Credit: Jerome Miron-USA TODAY Sports

Let the Kings struggles in Dallas continue. The last time Sacramento won in Dallas, it was a Keon Clark putback that sent them to victory. Yeah, that long. Playing their final game before the All-Star Break, the Kings provided very little entertainment value. The team just didn’t put forth consistent effort, and constant defensive breakdowns were the norm. The Mavericks let it rain from the perimeter, and Dallas coasted to a 123-100 victory.

VINSANITY’S FOUNTAIN OF YOUTH — Nothing like some spotty Kings defense to bring out the former superstar in Vince Carter. Nobody on Dallas benefited more from Sacramento’s awful defense than Carter, who torched the Kings in the third quarter. At times, you had to wonder if Sacramento even had a defender assigned to Carter. Even as he bombed away from long range, the Kings made no special effort to find him. The Kings even chose to double off of Carter, giving him an even clearer view of the basket. Sure, Carter (26 PTS) may be aging, but you don’t pass Larry Bird on the scoring list if you can’t make open shots. And he did plenty of that Wednesday night.

VALUE THE BALL? NAH — DeMarcus Cousins (29 MIN, 17 PTS, 5-9 FG, 13 REB, 2 AST, 5 TO) really played a solid game, and you can’t question his effort. Unfortunately, he was the Kings poster child for sloppy ball-handling against Dallas. Cousins was winging the ball all over the court, trying to throw passes through two defenders like he was Brett Favre. He wasn’t alone, and things especially deteriorated in the second half. Players trying to dribble through closed lanes highlighted a bigger problem: the Kings lack of direction on offense.

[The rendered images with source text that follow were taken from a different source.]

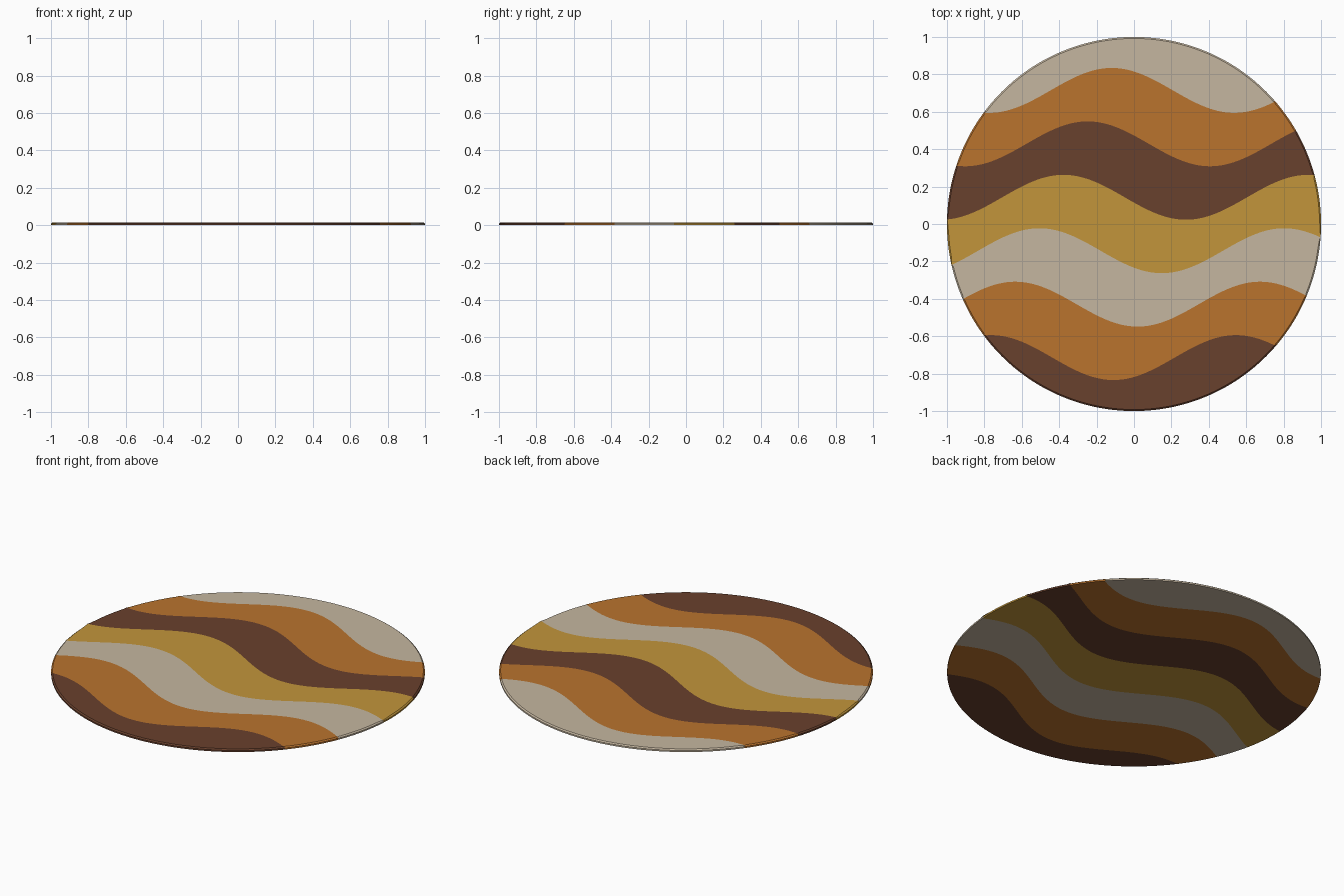
import bpy
import bmesh
import math

cube = bpy.data.objects.get("Cube")
if cube:
    bpy.data.objects.remove(cube, do_unlink=True)

RADIUS = 1.0
WALL = 0.009          # height of the upright rim
HEIGHT = 0.015        # full thickness
TOP_SCALE = 0.992     # bevelled upper edge
STRIPES = 7
COLUMNS = 240


def make_material(name, colour):
    mat = bpy.data.materials.new(name)
    mat.use_nodes = True
    mat.diffuse_color = (*colour, 1)
    mat.node_tree.nodes["Principled BSDF"].inputs["Base Color"].default_value = (*colour, 1)
    return mat


materials = [
    make_material("cream wool", (0.56, 0.47, 0.35)),
    make_material("burnt orange wool", (0.49, 0.172, 0.027)),
    make_material("brown wool", (0.141, 0.052, 0.026)),
    make_material("gold wool", (0.54, 0.302, 0.043)),
]


def wave(k, x):
    """Height in y of the k-th wavy stripe boundary, counted from the back."""
    peak = 0.01 - 0.129 * k
    return RADIUS - k * 2 * RADIUS / STRIPES + 0.12 * math.cos(4.8 * (x - peak))


def stripe_at(x, y):
    return sum(y < wave(k, x) for k in range(1, STRIPES))


# Flat disc, divided along the wavy boundaries
bm = bmesh.new()
columns = []
for i in range(COLUMNS + 1):
    angle = math.pi * i / COLUMNS
    x, half = -RADIUS * math.cos(angle), RADIUS * math.sin(angle)
    ys = [half] + [max(-half, min(half, wave(k, x))) for k in range(1, STRIPES)] + [-half]
    columns.append([bm.verts.new((x, y, 0)) for y in ys])
for a, b in zip(columns, columns[1:]):
    for k in range(STRIPES):
        bm.faces.new((a[k], a[k + 1], b[k + 1], b[k]))
bmesh.ops.dissolve_degenerate(bm, dist=1e-6, edges=bm.edges[:])
bmesh.ops.remove_doubles(bm, verts=bm.verts[:], dist=1e-6)


def raise_faces(faces, dz, keep):
    """Extrude faces upward and return the new cap faces and vertices."""
    geom = bmesh.ops.extrude_face_region(bm, geom=faces, use_keep_orig=keep)["geom"]
    verts = [g for g in geom if isinstance(g, bmesh.types.BMVert)]
    bmesh.ops.translate(bm, verts=verts, vec=(0, 0, dz))
    return [g for g in geom if isinstance(g, bmesh.types.BMFace)], verts


# Upright rim, then the bevelled upper edge
cap, _ = raise_faces(bm.faces[:], WALL, True)
lower_cap = cap
cap, top_verts = raise_faces(cap, HEIGHT - WALL, False)
old = [f for f in lower_cap if f.is_valid and f not in set(cap)]
if old:
    bmesh.ops.delete(bm, geom=old, context="FACES")
for v in top_verts:
    if v.co.xy.length > RADIUS - 1e-4:
        v.co.x *= TOP_SCALE
        v.co.y *= TOP_SCALE
bmesh.ops.recalc_face_normals(bm, faces=bm.faces[:])

# Colour every face by the stripe it lies in
for face in bm.faces:
    c = face.calc_center_median()
    face.material_index = stripe_at(c.x, c.y) % len(materials)

mesh = bpy.data.meshes.new("round_rug")
bm.to_mesh(mesh)
bm.free()
for mat in materials:
    mesh.materials.append(mat)
rug = bpy.data.objects.new("round_rug", mesh)
bpy.context.collection.objects.link(rug)

bpy.ops.object.select_all(action="DESELECT")
rug.select_set(True)
bpy.context.view_layer.objects.active = rug
bpy.ops.object.shade_smooth_by_angle(angle=math.radians(25))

ANALYZING THE BACKCOURT — I still have questions about the cohesion of starting guards Isaiah Thomas and Tyreke Evans. It just seems like each player’s success is mutually exclusive. Evans (37 MIN, 23 PTS, 8-12 FG, 7-7 FT, 2 REB, 1 AST, 5 TO, 3 STL) again played a standout game in Dallas. His confidence is high, and he’s looking to attack the basket at any opportunity. You have to admire his talents. But with that success comes the flip side. Isaiah (29 MIN, 12 PTS, 4-12 FG, 3 AST, 2 TO) was again kept quiet, to the detriment of the Kings offense. Sacramento flows best when Thomas runs the show. In two home wins over the weekend, it looked like the Kings were turning a corner, letting Thomas be the true point guard. But in Memphis on Tuesday and again in Dallas, Thomas took a secondary ball-handling role to Evans (and Thomas played a poor game anyway). It remains to be seen whether these guys can find a happy medium.

OTHER OBSERVATIONS — After sitting out five of the last six games due to coach’s decision, James Johnson (25 MIN, 16 PTS, 6-11 FG, 6 REB, 4 AST, 4 TO) returned to the floor, presumably to help defend Dirk Nowitzki. But it was Johnson’s offense that shone bright. The turnovers are a given with Johnson — it’s what keeps him from regular playing time — but he provided the Kings only offense off the bench, and props to him for being ready to roll after considerable time off … The Kings still can’t find perimeter scoring. Marcus Thornton sat out with a hand injury, and John Salmons, Francisco Garcia, Jimmer Fredette, Travis Outlaw and Tyler Honeycutt combined to go 4-for-25 from the floor. Ugly.